Switch to ADA Accessible Theme
Close Menu
Chicago Bankruptcy Lawyer > Blog > Bankruptcy > Bouncing Back From An Illinois Bankruptcy

Bouncing Back From An Illinois Bankruptcy


Nationwide, bankruptcy filing rates are at their highest level since 2006. In the wake of the 2005 bankruptcy reforms, credit card companies tried to scare people away from bankruptcy. That strategy worked, for a while. Moreover, during the Great Recession, many banks tightened their lending requirements and medical providers tried to keep prices low.

Now, Chicagoans see bankruptcy as a legitimate debt relief option, especially since the Supreme Court has repeatedly watered down the Fair Debt Collection Practices Act. Moreover, banks are once again issuing credit cards in large numbers and medical inflation is creeping back up.

More filings mean that more people need to recover from bankruptcy. Since the process is designed to give debtors fresh starts, they usually only need a gentle push in the right direction.

Remain Current on Current Obligations in Illinois

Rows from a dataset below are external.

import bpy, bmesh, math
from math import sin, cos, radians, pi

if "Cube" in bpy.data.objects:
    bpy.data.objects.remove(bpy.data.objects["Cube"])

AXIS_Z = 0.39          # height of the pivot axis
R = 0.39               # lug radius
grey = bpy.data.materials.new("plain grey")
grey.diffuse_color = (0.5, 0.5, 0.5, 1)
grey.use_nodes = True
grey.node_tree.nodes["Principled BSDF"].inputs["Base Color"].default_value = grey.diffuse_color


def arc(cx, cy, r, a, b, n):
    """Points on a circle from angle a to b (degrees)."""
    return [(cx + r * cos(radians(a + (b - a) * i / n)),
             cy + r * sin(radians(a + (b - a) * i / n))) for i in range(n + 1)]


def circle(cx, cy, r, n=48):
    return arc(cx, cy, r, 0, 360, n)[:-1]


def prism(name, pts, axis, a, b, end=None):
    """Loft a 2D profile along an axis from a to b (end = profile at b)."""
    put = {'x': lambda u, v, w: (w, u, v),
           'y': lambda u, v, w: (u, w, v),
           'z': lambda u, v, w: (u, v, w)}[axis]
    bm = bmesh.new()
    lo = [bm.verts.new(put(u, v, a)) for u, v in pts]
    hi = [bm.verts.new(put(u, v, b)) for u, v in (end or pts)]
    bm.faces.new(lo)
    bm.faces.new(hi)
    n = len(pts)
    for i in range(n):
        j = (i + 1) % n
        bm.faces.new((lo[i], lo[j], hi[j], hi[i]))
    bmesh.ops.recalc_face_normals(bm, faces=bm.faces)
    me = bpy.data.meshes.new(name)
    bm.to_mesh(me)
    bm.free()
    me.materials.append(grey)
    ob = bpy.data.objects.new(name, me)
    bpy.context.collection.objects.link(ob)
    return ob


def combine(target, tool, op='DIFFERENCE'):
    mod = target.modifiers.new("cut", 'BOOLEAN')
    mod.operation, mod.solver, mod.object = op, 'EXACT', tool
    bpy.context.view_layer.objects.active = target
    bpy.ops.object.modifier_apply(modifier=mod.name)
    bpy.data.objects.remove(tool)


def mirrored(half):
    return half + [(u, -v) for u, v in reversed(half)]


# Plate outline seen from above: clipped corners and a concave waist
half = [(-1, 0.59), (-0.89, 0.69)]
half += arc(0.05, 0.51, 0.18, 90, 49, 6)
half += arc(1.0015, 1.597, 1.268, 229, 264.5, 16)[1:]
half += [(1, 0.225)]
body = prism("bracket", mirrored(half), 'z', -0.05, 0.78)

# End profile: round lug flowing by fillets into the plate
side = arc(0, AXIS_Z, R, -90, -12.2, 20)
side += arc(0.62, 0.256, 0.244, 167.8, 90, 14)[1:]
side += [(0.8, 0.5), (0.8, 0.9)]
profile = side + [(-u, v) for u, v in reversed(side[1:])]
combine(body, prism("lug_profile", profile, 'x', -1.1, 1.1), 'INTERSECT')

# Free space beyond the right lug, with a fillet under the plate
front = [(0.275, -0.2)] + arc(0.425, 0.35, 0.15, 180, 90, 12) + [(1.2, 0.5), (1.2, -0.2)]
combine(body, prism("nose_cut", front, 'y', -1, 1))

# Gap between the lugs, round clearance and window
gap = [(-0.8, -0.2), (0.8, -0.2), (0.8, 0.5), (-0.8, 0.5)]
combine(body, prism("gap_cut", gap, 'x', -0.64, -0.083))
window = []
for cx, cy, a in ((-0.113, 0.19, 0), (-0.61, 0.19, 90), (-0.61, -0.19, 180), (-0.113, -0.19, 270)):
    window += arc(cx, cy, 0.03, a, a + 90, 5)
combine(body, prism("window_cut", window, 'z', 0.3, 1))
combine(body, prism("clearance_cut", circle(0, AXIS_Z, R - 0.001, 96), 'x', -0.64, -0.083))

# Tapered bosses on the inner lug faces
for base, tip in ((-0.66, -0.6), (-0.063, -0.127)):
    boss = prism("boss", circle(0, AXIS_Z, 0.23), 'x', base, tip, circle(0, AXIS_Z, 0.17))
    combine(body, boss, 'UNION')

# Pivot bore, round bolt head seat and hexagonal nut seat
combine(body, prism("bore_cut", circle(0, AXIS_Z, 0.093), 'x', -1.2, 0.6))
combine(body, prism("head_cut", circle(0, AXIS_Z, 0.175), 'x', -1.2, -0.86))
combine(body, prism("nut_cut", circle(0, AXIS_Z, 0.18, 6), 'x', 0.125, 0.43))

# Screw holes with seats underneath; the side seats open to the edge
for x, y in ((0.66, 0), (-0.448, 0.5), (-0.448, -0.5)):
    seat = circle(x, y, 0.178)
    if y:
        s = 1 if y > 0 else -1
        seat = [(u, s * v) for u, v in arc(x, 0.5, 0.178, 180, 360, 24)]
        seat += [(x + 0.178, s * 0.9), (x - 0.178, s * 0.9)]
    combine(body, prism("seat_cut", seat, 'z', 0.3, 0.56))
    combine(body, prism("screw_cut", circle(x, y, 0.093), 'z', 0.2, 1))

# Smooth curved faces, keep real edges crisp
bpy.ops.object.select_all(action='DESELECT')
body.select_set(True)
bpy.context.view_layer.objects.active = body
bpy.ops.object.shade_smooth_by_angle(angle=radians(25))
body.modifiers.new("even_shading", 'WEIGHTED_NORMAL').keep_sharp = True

Now that we are in the summer of 2018, almost nobody cares what happened in the waning days of the George W. Bush administration. Even political junkies really only care about what’s happening in the Donald Trump administration.

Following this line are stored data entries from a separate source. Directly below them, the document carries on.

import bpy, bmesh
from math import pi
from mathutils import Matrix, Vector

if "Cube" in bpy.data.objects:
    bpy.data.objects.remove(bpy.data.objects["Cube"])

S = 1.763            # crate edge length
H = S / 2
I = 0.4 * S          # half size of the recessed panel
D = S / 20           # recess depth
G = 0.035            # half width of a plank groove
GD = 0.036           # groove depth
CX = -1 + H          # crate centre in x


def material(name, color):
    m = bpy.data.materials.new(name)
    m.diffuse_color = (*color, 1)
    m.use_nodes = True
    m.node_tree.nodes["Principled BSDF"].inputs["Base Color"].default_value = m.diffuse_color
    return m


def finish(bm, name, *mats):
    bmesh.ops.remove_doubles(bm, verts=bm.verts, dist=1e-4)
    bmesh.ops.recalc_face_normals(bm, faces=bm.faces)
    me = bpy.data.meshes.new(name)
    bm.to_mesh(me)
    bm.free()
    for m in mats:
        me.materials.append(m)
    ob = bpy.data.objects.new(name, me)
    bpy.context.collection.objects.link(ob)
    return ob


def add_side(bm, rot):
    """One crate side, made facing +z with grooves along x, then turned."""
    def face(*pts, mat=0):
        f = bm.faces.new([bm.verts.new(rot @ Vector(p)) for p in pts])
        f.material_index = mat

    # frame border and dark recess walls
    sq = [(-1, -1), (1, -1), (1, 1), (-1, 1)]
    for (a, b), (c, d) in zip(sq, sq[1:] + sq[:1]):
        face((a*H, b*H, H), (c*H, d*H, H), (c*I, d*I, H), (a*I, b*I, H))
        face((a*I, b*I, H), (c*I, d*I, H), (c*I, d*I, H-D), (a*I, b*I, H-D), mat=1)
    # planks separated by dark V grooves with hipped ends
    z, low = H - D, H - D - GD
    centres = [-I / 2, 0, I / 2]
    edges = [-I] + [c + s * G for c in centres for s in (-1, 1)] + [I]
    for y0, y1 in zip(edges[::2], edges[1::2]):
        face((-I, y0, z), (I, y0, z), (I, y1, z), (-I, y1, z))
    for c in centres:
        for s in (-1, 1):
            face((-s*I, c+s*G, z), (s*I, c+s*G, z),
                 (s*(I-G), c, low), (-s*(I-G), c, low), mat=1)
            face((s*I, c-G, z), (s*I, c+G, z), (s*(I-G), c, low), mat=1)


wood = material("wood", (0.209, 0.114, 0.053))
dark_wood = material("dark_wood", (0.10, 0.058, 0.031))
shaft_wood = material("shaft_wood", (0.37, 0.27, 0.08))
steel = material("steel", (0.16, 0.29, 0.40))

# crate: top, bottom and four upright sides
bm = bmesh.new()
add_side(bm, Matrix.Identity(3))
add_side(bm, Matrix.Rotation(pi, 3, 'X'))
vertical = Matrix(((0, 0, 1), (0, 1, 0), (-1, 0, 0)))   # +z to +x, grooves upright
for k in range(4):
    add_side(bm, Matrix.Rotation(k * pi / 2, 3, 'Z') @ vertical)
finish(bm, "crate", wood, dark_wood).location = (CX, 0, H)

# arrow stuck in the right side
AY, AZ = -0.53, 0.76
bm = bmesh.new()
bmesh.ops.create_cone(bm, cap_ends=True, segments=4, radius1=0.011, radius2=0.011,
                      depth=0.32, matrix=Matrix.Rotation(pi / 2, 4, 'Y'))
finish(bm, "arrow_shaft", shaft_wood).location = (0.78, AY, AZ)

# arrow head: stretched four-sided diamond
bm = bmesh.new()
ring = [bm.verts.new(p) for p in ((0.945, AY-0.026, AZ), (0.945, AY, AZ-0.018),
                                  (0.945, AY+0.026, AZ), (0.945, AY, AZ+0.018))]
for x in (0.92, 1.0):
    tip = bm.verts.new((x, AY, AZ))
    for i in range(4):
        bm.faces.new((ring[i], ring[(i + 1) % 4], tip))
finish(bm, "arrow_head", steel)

Illinois bankers are the same way. Technically, bankruptcies remain on credit reports for either seven or ten years. But bankers do not particularly care about financial problems you had a decade ago. They understand that such issues have little, if anything, to do with your current financial status.

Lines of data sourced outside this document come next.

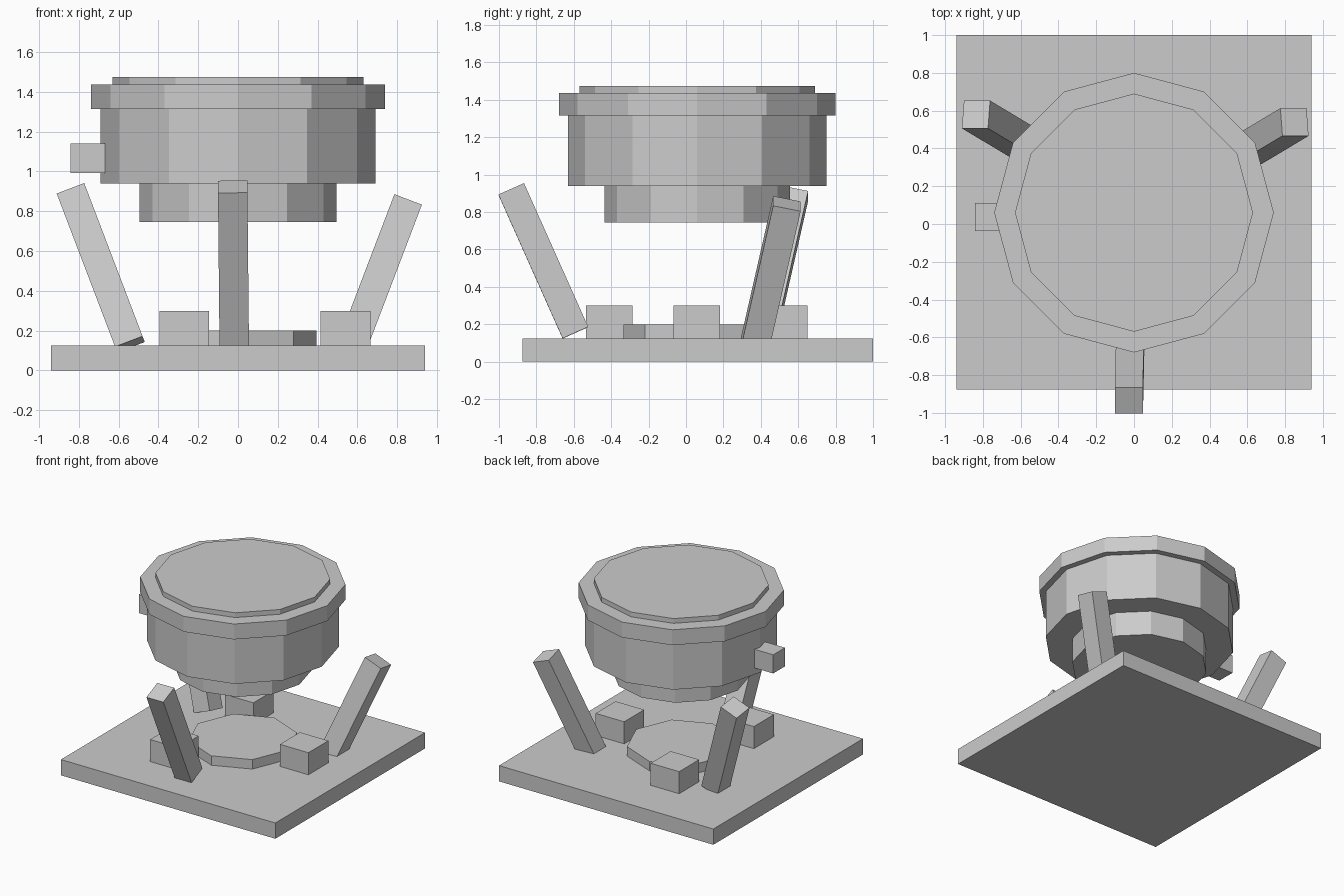
import bpy
import math

if "Cube" in bpy.data.objects:
    bpy.data.objects.remove(bpy.data.objects["Cube"])

CY = 0.06  # y of the shared vertical axis


def box(name, center, size, rot=(0, 0, 0)):
    bpy.ops.mesh.primitive_cube_add(size=1, location=center, rotation=rot)
    ob = bpy.context.object
    ob.name = name
    ob.scale = size
    return ob


def disc(name, radius, z0, z1, sides=12):
    bpy.ops.mesh.primitive_cylinder_add(vertices=sides, radius=radius, depth=z1 - z0,
                                        location=(0, CY, (z0 + z1) / 2))
    bpy.context.object.name = name


# Base plate with a low octagonal pad
box("base_plate", (0, 0.0625, 0.0625), (1.88, 1.875, 0.125))
disc("base_pad", 0.395, 0.12, 0.2, sides=8)

# Stacked twelve-sided vessel
disc("vessel_bottom", 0.495, 0.745, 0.95)
disc("vessel_body", 0.692, 0.94, 1.32)
disc("vessel_collar", 0.74, 1.315, 1.437)
disc("vessel_lid", 0.63, 1.43, 1.475)

# Side knob
box("side_knob", (-0.755, 0.037, 1.066), (0.175, 0.148, 0.148))

# Three blocks around the pad
for i in range(3):
    a = math.radians(120 * i)
    box(f"base_block_{i + 1}",
        (0.54 * math.cos(a), CY - 0.003 + 0.54 * math.sin(a), 0.21), (0.25, 0.25, 0.18))

# Three struts leaning outward
struts = {
    "front_strut": ((-0.023, -0.763, 0.539), (0.42, -0.01, 0)),
    "left_strut": ((-0.69, 0.492, 0.516), (-0.21, -0.364, 0)),
    "right_strut": ((0.703, 0.452, 0.46), (-0.21, 0.364, 0)),
}
for name, (center, rot) in struts.items():
    box(name, center, (0.148, 0.15, 0.842), rot)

So, try your best never to let any accounts go to collections or go more than 60 days past due. If the account goes to a third-party debt buyer, that indicates the consumer did not care anything about paying the bill. Moreover, many lenders equate 90-day delinquencies with pre-foreclosure or pre-repossession.

Be proactive with delinquent consumer accounts. If you get a “last chance” letter, try to settle the debt for less than the face amount. As for secured debts, such as your home mortgage, try to build a reserve. With such a cushion, the lender may tack a delinquent payment onto the end of the note or there may be enough to enable you to skip a payment altogether.

Nevertheless, be upfront with lenders about your bankruptcy filing. Tell them about it before they run your credit history. As long as you have a good explanation for what happened and you have been reasonably current since then, most lenders will look past your bankruptcy.

Responsibly Use Credit

Paying current obligations is one way to raise a credit score. Borrowing money, and repaying it on time, is another way. That activity shows would-be lenders that others consider you a good credit risk. It also shows that their faith in you is well-placed.

Most people receive numerous credit card offers after they emerge from bankruptcy. Moneylenders know that these individuals cannot obtain another discharge for several years. Take advantage of the situation and obtain a card or two. Charge something on it every month, and pay more than the minimum each month.

Rely On Experienced Lawyers

It’s up to you to maximize your fresh start. For a free consultation with an experienced bankruptcy attorney in Chicago, contact the Bentz Holguin Law Firm, LLC. Convenient payment plans are available.



Facebook Twitter LinkedIn